Republicans strongly oppose the deal brokered by the Obama administration, 86 to 3 percent, while Democrats support the top second-term foreign policy agenda item for President Obama, 52 to 32 percent.

A majority of Americans disapprove the way Obama is handling the situation in Iran (56 percent), compared with 35 percent who approve. A majority (58 percent) also thinks the deal makes the world less safe.

The Obama administration has worked to sell the deal, reached between the U.S., France, Germany, Britain, Russia and China with Iran, to a deeply skeptical American public and Congress.

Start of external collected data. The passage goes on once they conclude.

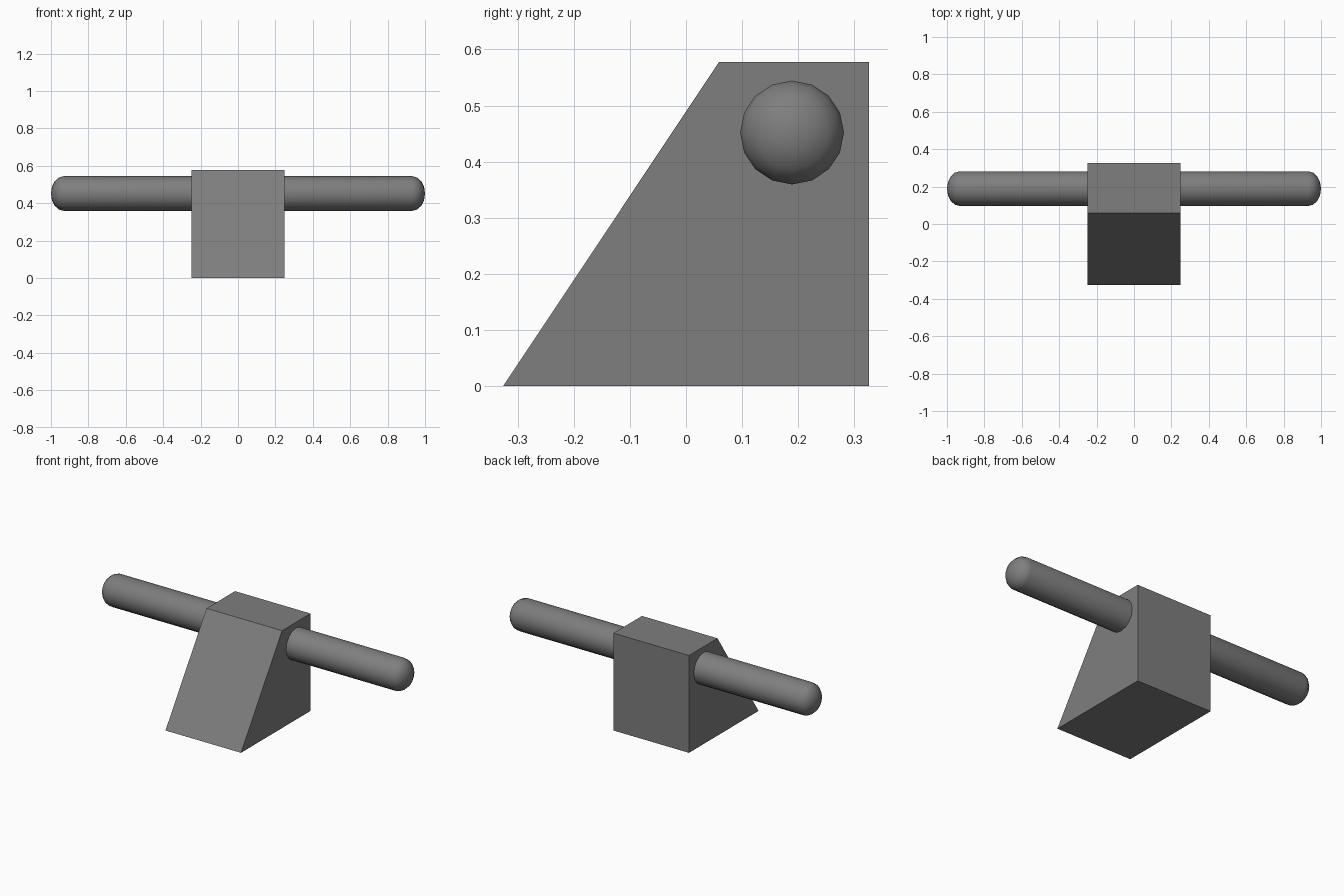
import bpy
import bmesh
import math
from mathutils import Vector

cube = bpy.data.objects.get("Cube")
if cube:
    bpy.data.objects.remove(cube, do_unlink=True)

grey = bpy.data.materials.new("mid grey")
grey.use_nodes = True
colour = (0.21, 0.21, 0.21, 1)
grey.diffuse_color = colour
grey.node_tree.nodes["Principled BSDF"].inputs["Base Color"].default_value = colour


def add_object(name, bm):
    bmesh.ops.recalc_face_normals(bm, faces=bm.faces)
    mesh = bpy.data.meshes.new(name)
    bm.to_mesh(mesh)
    bm.free()
    mesh.materials.append(grey)
    obj = bpy.data.objects.new(name, mesh)
    bpy.context.collection.objects.link(obj)
    return obj


# Wedge body: side profile (y, z) extruded across x
half_width = 0.248
profile = [(-0.326, 0), (0.326, 0), (0.326, 0.578), (0.059, 0.578)]
bm = bmesh.new()
side = bm.faces.new([bm.verts.new((-half_width, y, z)) for y, z in profile])
extruded = bmesh.ops.extrude_face_region(bm, geom=[side])["geom"]
bmesh.ops.translate(bm, vec=Vector((2 * half_width, 0, 0)),
                    verts=[v for v in extruded if isinstance(v, bmesh.types.BMVert)])
add_object("wedge_body", bm)

# Crossbar with rounded ends: half outline (x, radius), mirrored and lathed
radius, straight, cap = 0.0925, 0.932, 0.068
sides, cap_steps = 16, 4
angles = [i * math.pi / 2 / cap_steps for i in range(cap_steps + 1)]
right_end = [(straight + cap * math.sin(a), radius * math.cos(a)) for a in angles]
outline = [(-x, r) for x, r in reversed(right_end)] + right_end
bm = bmesh.new()
verts = [bm.verts.new((x, 0, r)) for x, r in outline]
edges = [bm.edges.new(pair) for pair in zip(verts, verts[1:])]
bmesh.ops.spin(bm, geom=verts + edges, cent=(0, 0, 0), axis=(1, 0, 0),
               angle=2 * math.pi, steps=sides)
bmesh.ops.remove_doubles(bm, verts=bm.verts, dist=0.0005)
bar = add_object("crossbar", bm)
bar.location = (0, 0.189, 0.452)

bpy.ops.object.select_all(action="DESELECT")
bar.select_set(True)
bpy.context.view_layer.objects.active = bar
bpy.ops.object.shade_smooth_by_angle(angle=math.radians(50))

An ABC/Washington Post poll out July 20 found that 56 percent support the deal and 37 percent oppose it, while a Pew Research Center poll released the following day found that a plurality of Americans familiar with the deal oppose it, 48 to 38 percent.

Another CNN/ORC International Poll released late last month found that 52 percent of Americans say Congress should reject the deal, compared to 44 percent who said it should be approved.

The latest survey from Quinnipiac was commissioned amid testimony on Capitol Hill from Secretary of State John KerryJohn KerryFrustrated Dems say Obama botched Russia response Budowsky: Dems madder than hell Tillerson: 'My view didn’t change' on Paris climate agreement MORE, Energy Secretary Ernest MonizErnest MonizObama energy secretary launches nonprofit Overnight Energy: Zinke, Perry take heat over Trump budget Overnight Energy: Trump signs climate order | Greens vow to fight back MORE and Treasury Secretary Jack LewJack LewWhite House divide may derail needed China trade reform 3 unconventional ways Trump can tackle the national debt One year later, the Iran nuclear deal is a success by any measure MORE in favor of the deal.

The survey of 1,644 registered U.S. voters was conducted July 23-28 via landlines and cellphones with a margin of error of 2.4 points.